The industry is asking for a breathing space. Even in the past few weeks there have been developments on this issue. Mr Davidson referred to a number of them. Labour-controlled Aberdeen City Council decided to proceed with its widely supported plans for the industry in that city. Today, Aberdeenshire Council is also discussing proposals to help the industry. The area's political representatives are doing what they can to support the industry's demands and industry leaders, some of whom we have with us today, are doing what they can for the employees.

It would be a great pity if Sarah Boyack did not do what she could to help. The key to arriving at an agreeable solution is in the minister's hands. If the minister does not decide today to bring a fresh approach from the Government, there could be job losses throughout the north-east of Scotland. NOSWA's bills could rise even higher. The north-east already pays the highest water bills in the country, but if the private finance initiative projects go ahead, the people of the north-east will pay money that is simply profit for the shareholders of those companies, such as Yorkshire Water, that are proposing to fund the projects. The people of the north-east will not accept that. If the minister takes no action, she will be getting off to a very poor start.

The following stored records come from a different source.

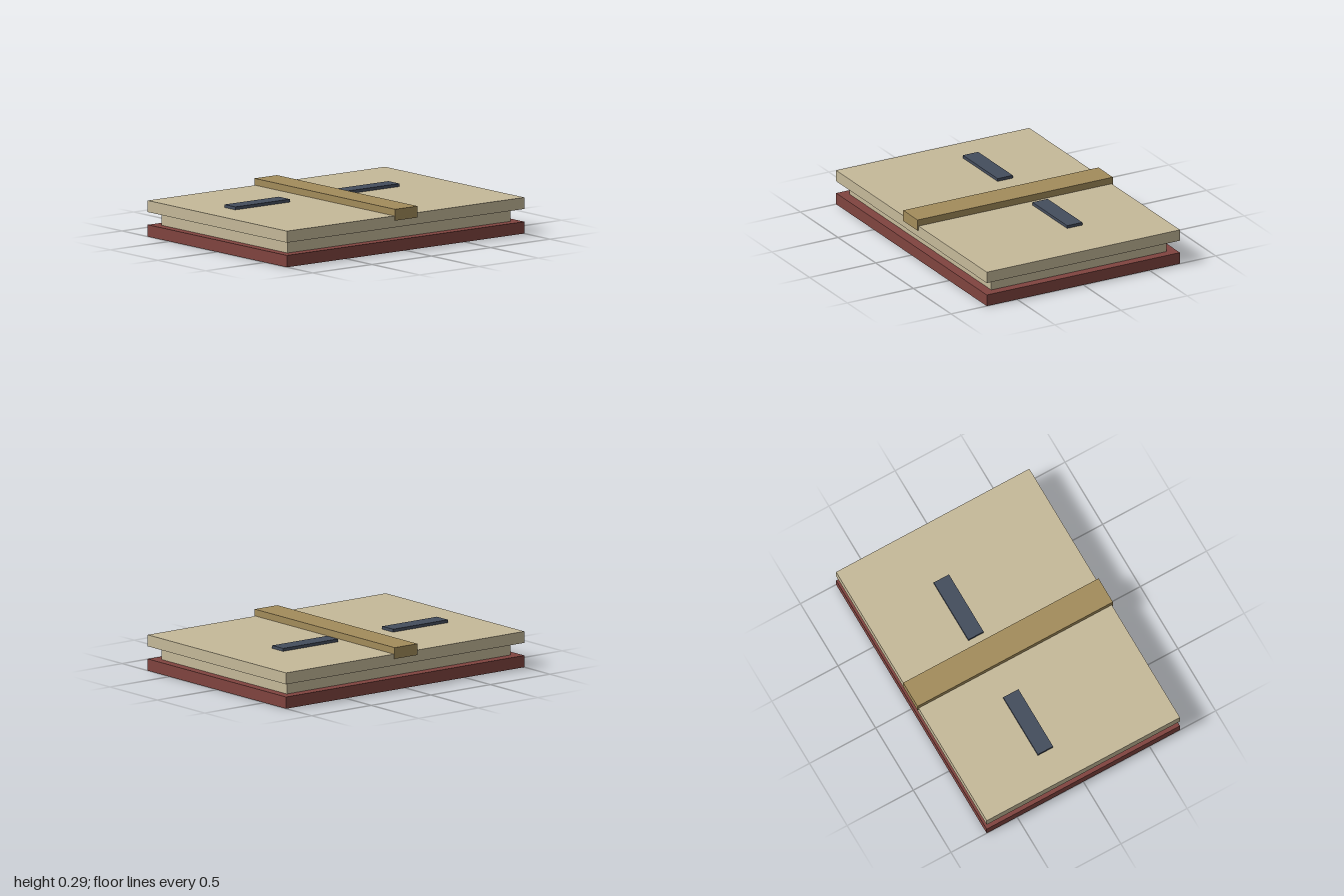
import * as THREE from 'three';

export function createModel() {
  const model = new THREE.Group();
  const material = (name, color) => {
    const m = new THREE.MeshStandardMaterial({ color });
    m.name = name;
    return m;
  };
  const red = material('dark red', 0x80443f);
  const cream = material('cream', 0xc5b999);
  const tan = material('tan', 0xa38c5b);
  const slate = material('slate blue', 0x444d5d);

  // Box spanning y0 to y1, centred at x, z
  const slab = (name, mat, width, depth, y0, y1, x = 0, z = 0) => {
    const mesh = new THREE.Mesh(new THREE.BoxGeometry(width, y1 - y0, depth), mat);
    mesh.position.set(x, (y0 + y1) / 2, z);
    mesh.name = name;
    model.add(mesh);
  };

  // Stacked layers, with a narrow gap under the top one
  slab('base', red, 2, 1.46, 0, 0.079);
  slab('middleLayer', cream, 1.88, 1.324, 0.079, 0.154);
  slab('topLayer', cream, 2, 1.46, 0.164, 0.241);

  // Raised centre band, sunk into the top layer and just overhanging it
  slab('centreBand', tan, 0.19, 1.476, 0.21, 0.286);

  // Two flat bars on the top layer
  slab('rightBar', slate, 0.46, 0.115, 0.241, 0.261, -0.54, -0.155);
  slab('leftBar', slate, 0.46, 0.115, 0.241, 0.261, 0.383, -0.155);

  return model;
}
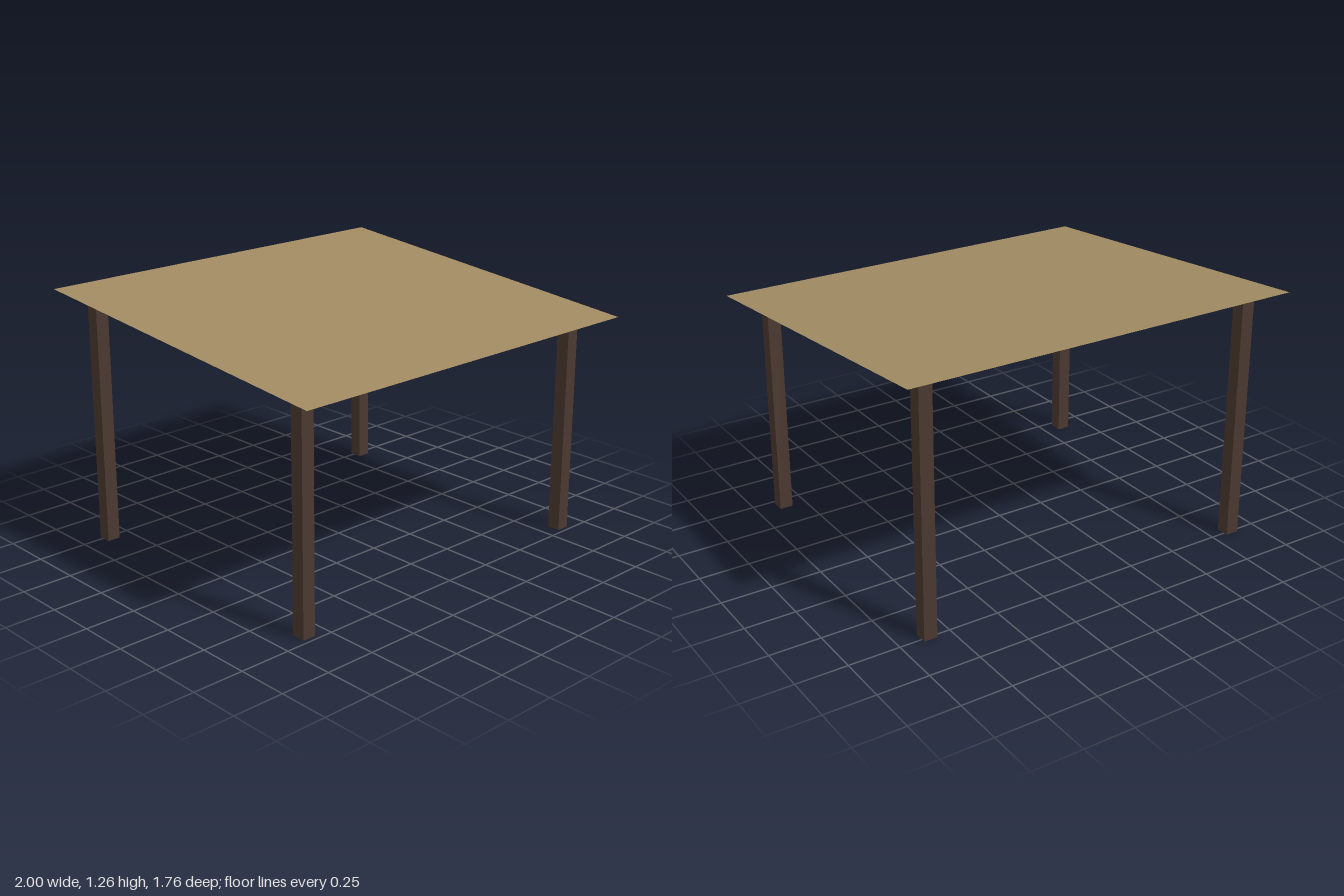
import * as THREE from 'three';

export function createModel() {
  const model = new THREE.Group();
  model.name = 'canopy';

  const canvas = new THREE.MeshStandardMaterial({ color: 0xa08a61, side: THREE.DoubleSide });
  canvas.name = 'tan roof';
  const wood = new THREE.MeshStandardMaterial({ color: 0x4a3830 });
  wood.name = 'dark wood';

  // Thin roof sheet, sloping down from back to front
  const depth = 1.76, low = 1.1, high = 1.26;
  const sheet = new THREE.PlaneGeometry(2, Math.hypot(depth, high - low));
  sheet.rotateX(-Math.PI / 2 + Math.atan2(high - low, depth));
  const roof = new THREE.Mesh(sheet, canvas);
  roof.name = 'roof';
  roof.position.y = (low + high) / 2;
  model.add(roof);

  // Four square posts, the back pair taller
  const rows = [
    { name: 'front', z: 0.693, height: 1.098 },
    { name: 'back', z: -0.737, height: 1.24 },
  ];
  for (const { name, z, height } of rows) {
    for (const side of [-1, 1]) {
      const post = new THREE.Mesh(new THREE.BoxGeometry(0.066, height, 0.066), wood);
      post.name = name + (side > 0 ? 'LeftPost' : 'RightPost');
      post.position.set(side * 0.857, height / 2, z);
      model.add(post);
    }
  }

  return model;
}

I make four requests of the minister. First, when she winds up the debate, I ask her not to use the dog-eared brief that was used by her predecessor in Westminster. We want to see a fresh approach. Secondly, I ask the minister to show determination and political willingness to negotiate with the EU representatives in Brussels at the earliest opportunity. Thirdly, I ask her to instruct NOSWA not to sign any more contracts in connection with the PFI projects until the matter is resolved in favour of the food processing and fish processing industries in the north-east. Finally, I ask her to use the opportunity of her visit to Aberdeen, where she will be next week on another matter, to meet representatives from NOSWA, the local authorities and the industry to discuss how the Government can help the industry to overcome the impending crisis. I ask the minister to make a positive response to Mr Davidson's motion.